Video setting: Keep your video on for more accountability in class. Even if everyone is in speaker mode, it helps to “see” others working out with you. Your screen will be smaller on the side of the window, so no one will be watching you. If you aren’t feeling the video it’s OK — just turn yours off. Everyone will still know you are “there” which is better than nothing.
Workout classes to try on Zoom
Jabs by Gina
Jabs by Gina is a kickboxing-inspired workout class, started by Gina DiNapoli. The workout has a cult following in NYC, where Gina originally started teaching classes at the fitness “think tank” Project by Equinox.
Now, Jabs by Gina has an entire schedule of classes exclusively on Zoom. The Jabs community is a strong one — if you’re looking for a motivating, team-driven class, this one’s for you. Jabs offers many different class formats — from cardio, to strength, to a combination of both. You can also take classes that focus on specific muscle groups — like lower body or abs.
Pricing and how to sign up: You can view the class schedule and sign up here. Pricing varies but starts at $5 per class.
Barry’s is best known for its hardcore (yet fun) workout classes that combine treadmill intervals with strength training. In a Barry’s class in-studio you typically alternate between running intervals on the treadmill and strength exercises on the floor, all led by a coach.
Even though many of the Barry’s studios are closed, Barry’s is offering classes on Zoom every day. Some classes are in the classic format (so you’ll need a treadmill to join) and others are bodyweight only. It also offers classes with specific equipment — like bands or weights if you have those at home.
Pricing and how to sign up: You can view the full schedule here. One class is $20, but you can save money if you buy a package (7 classes/1 week for $75 or 1 month/15 classes is $175).
If your idea of a workout includes a killer playlist and lots of dancing (and sweat), try dance fitness. DanceBody is a popular dance studio based in NYC, but it has been bringing even classes online through its virtual hub DanceBody Live.
If you want to take things to the next level, you can do a one-on-one session with a trainer on Zoom to get a more personalized approach to your workout with form corrections (or extra help with choreo). You can do group workouts, too, if you want your friends to join in on the fun.
Pricing and how to sign up: Pricing varies by trainer and class size, and the schedule is flexible.
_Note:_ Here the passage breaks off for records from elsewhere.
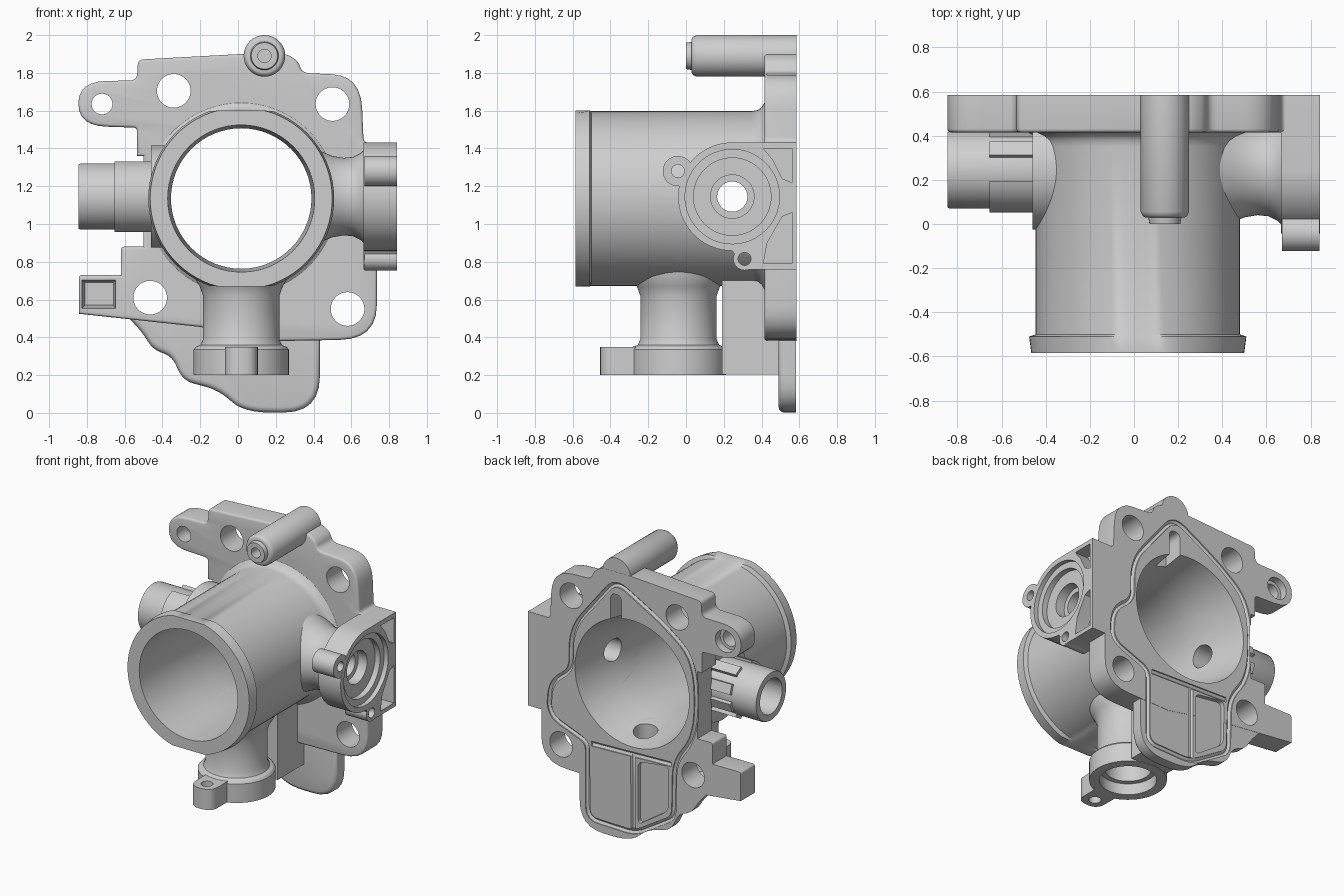
import bpy
import bmesh
from math import cos, sin, pi, radians
from mathutils import Vector

starter = bpy.data.objects.get("Cube")
if starter:
    bpy.data.objects.remove(starter, do_unlink=True)

metal = bpy.data.materials.new("cast light grey metal")
metal.use_nodes = True
grey = (0.62, 0.62, 0.62, 1)
metal.diffuse_color = grey
metal.node_tree.nodes["Principled BSDF"].inputs["Base Color"].default_value = grey

parts, cutters = [], []
BORE = (0.017, 1.135)      # x, z of the main bore
SHAFT = (0.245, 1.145)     # y, z of the cross shaft
PORT = (0.017, -0.04)      # x, y of the lower port
PIN = (0.14, 1.89)         # x, z of the top pin


def place(axis, a, b, t):
    return {"X": (t, a, b), "Y": (a, t, b), "Z": (a, b, t)}[axis]


def circle(centre, radius, count=64, limit=9):
    ring = []
    for i in range(count):
        angle = 2 * pi * i / count
        rise = max(-limit, min(limit, radius * sin(angle)))
        ring.append((centre[0] + radius * cos(angle), centre[1] + rise))
    return ring


def arc(centre, radius, start, stop, step=6):
    return [(centre[0] + radius * cos(radians(d)), centre[1] + radius * sin(radians(d)))
            for d in range(start, stop + 1, step)]


def rounded(corners, steps=6):
    """Polygon from (a, b, radius) corners with softened corners."""
    ring = []
    for i, (a, b, radius) in enumerate(corners):
        here = Vector((a, b))
        if not radius:
            ring.append((a, b))
            continue
        before = Vector(corners[i - 1][:2]) - here
        after = Vector(corners[(i + 1) % len(corners)][:2]) - here
        start = here + before.normalized() * min(radius, before.length * 0.49)
        end = here + after.normalized() * min(radius, after.length * 0.49)
        for k in range(steps + 1):
            t = k / steps
            ring.append(tuple(start * (1 - t) ** 2 + here * 2 * t * (1 - t) + end * t * t))
    return ring


def loft(name, axis, sections, cut=False, soften=0):
    """Closed solid through (position, ring) sections along an axis."""
    bm = bmesh.new()
    rings = [[bm.verts.new(place(axis, a, b, t)) for a, b in ring] for t, ring in sections]
    for low, high in zip(rings, rings[1:]):
        for i in range(len(low)):
            bm.faces.new((low[i - 1], low[i], high[i], high[i - 1]))
    first = bm.faces.new(rings[0])
    bm.faces.new(rings[-1])
    bmesh.ops.recalc_face_normals(bm, faces=bm.faces)
    if soften:
        bmesh.ops.bevel(bm, geom=list(first.edges), offset=soften, segments=3,
                        profile=0.5, affect="EDGES", clamp_overlap=True)
    mesh = bpy.data.meshes.new(name)
    bm.to_mesh(mesh)
    bm.free()
    mesh.materials.append(metal)
    obj = bpy.data.objects.new(name, mesh)
    bpy.context.collection.objects.link(obj)
    (cutters if cut else parts).append(obj)
    obj.hide_render = cut


def prism(name, axis, ring, low, high, **options):
    loft(name, axis, [(low, ring), (high, ring)], **options)


def lathe(name, axis, centre, profile, **options):
    loft(name, axis, [(t, circle(centre, r)) for t, r in profile], **options)


def box(a, b, c, d):
    return [(a, b), (c, b), (c, d), (a, d)]


def groove(name, points, closed):
    """Round seal channel sunk into the back face."""
    curve = bpy.data.curves.new(name, "CURVE")
    curve.dimensions = "3D"
    curve.bevel_depth = 0.02
    curve.bevel_resolution = 1
    curve.use_fill_caps = True
    spline = curve.splines.new("POLY")
    spline.points.add(len(points) - 1)
    spline.use_cyclic_u = closed
    for point, (x, z) in zip(spline.points, points):
        point.co = (x, 0.586, z, 1)
    temp = bpy.data.objects.new(name, curve)
    bpy.context.collection.objects.link(temp)
    bpy.context.view_layer.update()
    shape = temp.evaluated_get(bpy.context.evaluated_depsgraph_get())
    obj = bpy.data.objects.new(name, bpy.data.meshes.new_from_object(shape))
    bpy.context.collection.objects.link(obj)
    bpy.data.objects.remove(temp, do_unlink=True)
    cutters.append(obj)


# Mounting flange with ears and side tab
flange = rounded([
    (-0.53, 1.87, .03), (0.02, 1.9, 0), (0.26, 1.9, .03), (0.32, 1.86, .03), (0.34, 1.8, .04),
    (0.65, 1.785, .2), (0.665, 1.43, .03), (0.843, 1.43, 0), (0.843, 0.76, 0), (0.735, 0.76, 0),
    (0.735, 0.39, .2), (0.2, 0.38, 0), (-0.2, 0.455, 0), (-0.843, 0.525, 0), (-0.843, 0.73, .02),
    (-0.62, 0.73, 0), (-0.62, 0.88, .02), (-0.5, 0.88, 0), (-0.5, 1.36, 0), (-0.535, 1.36, 0),
    (-0.535, 1.51, .02), (-0.845, 1.52, .17), (-0.845, 1.755, .17), (-0.535, 1.76, .04)])
prism("mounting_flange", "Y", flange, 0.415, 0.585, soften=0.02)

# Thin skirt below the flange
skirt = rounded([
    (0.437, 0.6, 0), (0.432, 0.002, .19), (0.03, 0.002, .14), (-0.1, 0.12, .08),
    (-0.29, 0.17, .06), (-0.35, 0.3, .05), (-0.45, 0.335, .05), (-0.51, 0.43, .05),
    (-0.58, 0.505, 0), (-0.5, 0.6, 0)])
prism("lower_skirt", "Y", skirt, 0.49, 0.583, soften=0.03)

# Main barrel with a flattened front lip
barrel = [(-0.585, .482), (-0.51, .492), (-0.5, .463), (0.35, .463),
          (0.38, .468), (0.4, .483), (0.42, .515), (0.45, .515)]
loft("main_barrel", "Y", [(t, circle(BORE, r, 72, 0.465 if t < 0 else 9)) for t, r in barrel])

# Top pin
lathe("top_pin", "Y", PIN, [(0, .07), (0.03, .075), (0.03, .09), (0.036, .1),
                            (0.055, .11), (0.584, .11)])

# Side nipple with a half sleeve, ribs and a round pad
lathe("nipple_pad", "X", SHAFT, [(-0.46, .27), (-0.2, .27)])
lathe("side_nipple", "X", SHAFT, [(-0.845, .17), (-0.835, .175), (-0.3, .175)])
prism("nipple_sleeve", "X", arc(SHAFT, 0.193, 105, 255), -0.655, -0.44)
for angle in (60, 20, -20, -60):
    turn = radians(angle)
    out, side = Vector((cos(turn), sin(turn))), Vector((-sin(turn), cos(turn)))
    corners = [out * r + side * s + Vector(SHAFT)
               for r, s in ((.1, -.035), (.195, -.035), (.195, .035), (.1, .035))]
    prism("nipple_rib", "X", [tuple(c) for c in corners], -0.655, -0.44)

# Sensor housing on the other side
lathe("sensor_neck", "X", SHAFT, [(0.34, .29), (0.44, .24), (0.5, .215), (0.56, .205),
                                  (0.61, .21), (0.65, .23), (0.68, .26)])
housing = arc(SHAFT, 0.287, 90, 270) + [(0.31, 0.76), (0.584, 0.76), (0.584, 1.432)]
prism("sensor_housing", "X", housing, 0.665, 0.842)
ears = [("upper_sensor_ear", (-0.043, 1.28), .08), ("lower_sensor_ear", (0.31, 0.815), .06)]
for name, centre, radius in ears:
    lathe(name, "X", centre, [(0.67, radius), (0.841, radius)])
    lathe("ear_hole", "X", centre, [(0.6, .034), (0.9, .034)], cut=True)

# Lower port with bolt ear and web
lathe("lower_port_neck", "Z", PORT, [(0.3, .24), (0.35, .24), (0.36, .215), (0.39, .202),
                                     (0.62, .202), (0.67, .22), (0.72, .25), (0.8, .25)])
lathe("lower_port_collar", "Z", PORT, [(0.2, .252), (0.335, .252), (0.35, .24)])
tongue = rounded([(-0.07, -0.1, 0), (-0.07, -0.455, .08), (0.105, -0.455, .08), (0.105, -0.1, 0)])
prism("port_bolt_ear", "Z", tongue, 0.201, 0.348)
prism("port_web", "Z", box(-0.12, 0.19, 0.18, 0.5), 0.202, 0.75)

# Bores and bolt holes
lathe("bore_cut", "Y", BORE, [(-0.6, .39), (-0.2, .372), (0.1, .372), (0.25, .39),
                              (0.45, .43), (0.6, .455)], cut=True)
lathe("shaft_cut", "X", SHAFT, [(-0.9, .125), (-0.6, .125), (-0.6, .08), (0.7, .08), (0.7, .115),
                                (0.77, .115), (0.77, .205), (0.81, .205), (0.81, .25), (0.9, .25)],
      cut=True)
lathe("port_cut", "Z", PORT, [(0.1, .185), (0.28, .185), (0.28, .15), (0.5, .15)], cut=True)
lathe("passage_cut", "Z", (0.04, 0.4), [(0.5, .08), (0.9, .08)], cut=True)
lathe("pin_cut", "Y", PIN, [(-0.1, .035), (0.1, .035)], cut=True)
lathe("port_bolt_cut", "Z", (0.017, -0.375), [(0.1, .04), (0.5, .04)], cut=True)
for centre in ((-0.34, 1.705), (0.5, 1.635), (-0.465, 0.61), (0.58, 0.55)):
    lathe("bolt_cut", "Y", centre, [(0.3, .089), (0.7, .089)], cut=True)
lathe("ear_bolt_cut", "Y", (-0.72, 1.635), [(0.3, .055), (0.53, .055), (0.53, .078), (0.7, .078)],
      cut=True)

# Pockets in the tab, sensor housing and back face
loft("tab_pocket", "Y", [(0.4, box(-0.83, .55, -0.645, .705)), (0.5, box(-0.81, .57, -0.66, .69))],
     cut=True)
prism("upper_pocket", "X", [(.41, 1.4), (.56, 1.4), (.56, 1.22), (.51, 1.24), (.46, 1.34)],
      0.74, 0.9, cut=True)
prism("lower_pocket", "X", [(.41, .79), (.56, .79), (.56, 1.06), (.51, 1.04), (.43, .9)],
      0.74, 0.9, cut=True)
prism("bore_slot", "Y", rounded([(.1, 1.4, 0), (.19, 1.4, 0), (.19, 1.74, .05), (.1, 1.74, .05)]),
      0.44, 0.7, cut=True)
panel = rounded([(-.27, .3, .06), (-.03, .14, .04), (-.03, .59, .04), (-.27, .62, .04)])
prism("back_panel", "Y", panel, 0.555, 0.7, cut=True)

# Seal grooves around the opening
seal = rounded([(.15, 1.84, .1), (.5, 1.4, .15), (.5, 1.1, .08), (.66, .98, .1), (.68, .74, .1),
                (.37, .62, .06), (.37, .08, .08), (0, .07, .08), (-.31, .26, .06), (-.32, .66, .1),
                (-.49, .9, .2), (-.49, 1.42, .25), (-.25, 1.62, .2)])
groove("seal_groove", seal, True)
groove("divider_groove", [(0.01, 0.1), (0.01, 0.63)], False)
groove("cross_groove", [(0.34, 0.62), (-0.29, 0.64)], False)

# Cut every part, then shade
for part in parts:
    for cutter in cutters:
        modifier = part.modifiers.new(cutter.name, "BOOLEAN")
        modifier.operation = "DIFFERENCE"
        modifier.solver = "EXACT"
        modifier.object = cutter
bpy.context.view_layer.update()
graph = bpy.context.evaluated_depsgraph_get()
finished = [bpy.data.meshes.new_from_object(part.evaluated_get(graph)) for part in parts]
for part, mesh in zip(parts, finished):
    part.modifiers.clear()
    part.data = mesh
    mesh.materials.clear()
    mesh.materials.append(metal)
for cutter in cutters:
    bpy.data.objects.remove(cutter, do_unlink=True)
bpy.ops.object.select_all(action="DESELECT")
for part in parts:
    part.select_set(True)
bpy.context.view_layer.objects.active = parts[0]
bpy.ops.object.shade_smooth_by_angle(angle=radians(35))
Sign up here.
Ever wanted to do an entire spin class set only to Beyonce music? Cyc Fitness has that — and a ton of other music-driven spin classes you can do at home via Zoom if you have a bike. If you haven’t made the space in your home (or budget) for a spin bike yet, you can still join in on the fun. Cyc offers “off-bike” classes that vary in format from HIIT, to boxing, sculpting, strength and non-spin cardio.
Pricing and how to sign up: Classes are $10 for one class, or $45 for five. You can view the full schedule and sign up here.
Love Yoga is livestreaming classes via Zoom from its Venice Beach, California, studio every day. It offers classes for all levels and they vary in length — from 30 minutes to an hour or more that all have a focus on alignment and well-being.
The signature class is the Love Flow class, which is a blend of Katonah yoga, Iynegar and Vinyasa yoga. It also offers a Restorative class (which is usually free to join on Sunday evenings).
Pricing and how to sign up: Classes are offered in PST time, and you can view the schedule here. Classes are $6 each, or you can purchase a 10-pack for $50. If you want unlimited access to classes, the monthly membership is $90.
The information contained in this article is for educational and informational purposes only and is not intended as health or medical advice. Always consult a physician or other qualified health provider regarding any questions you may have about a medical condition or health objectives.
— to www.cnet.com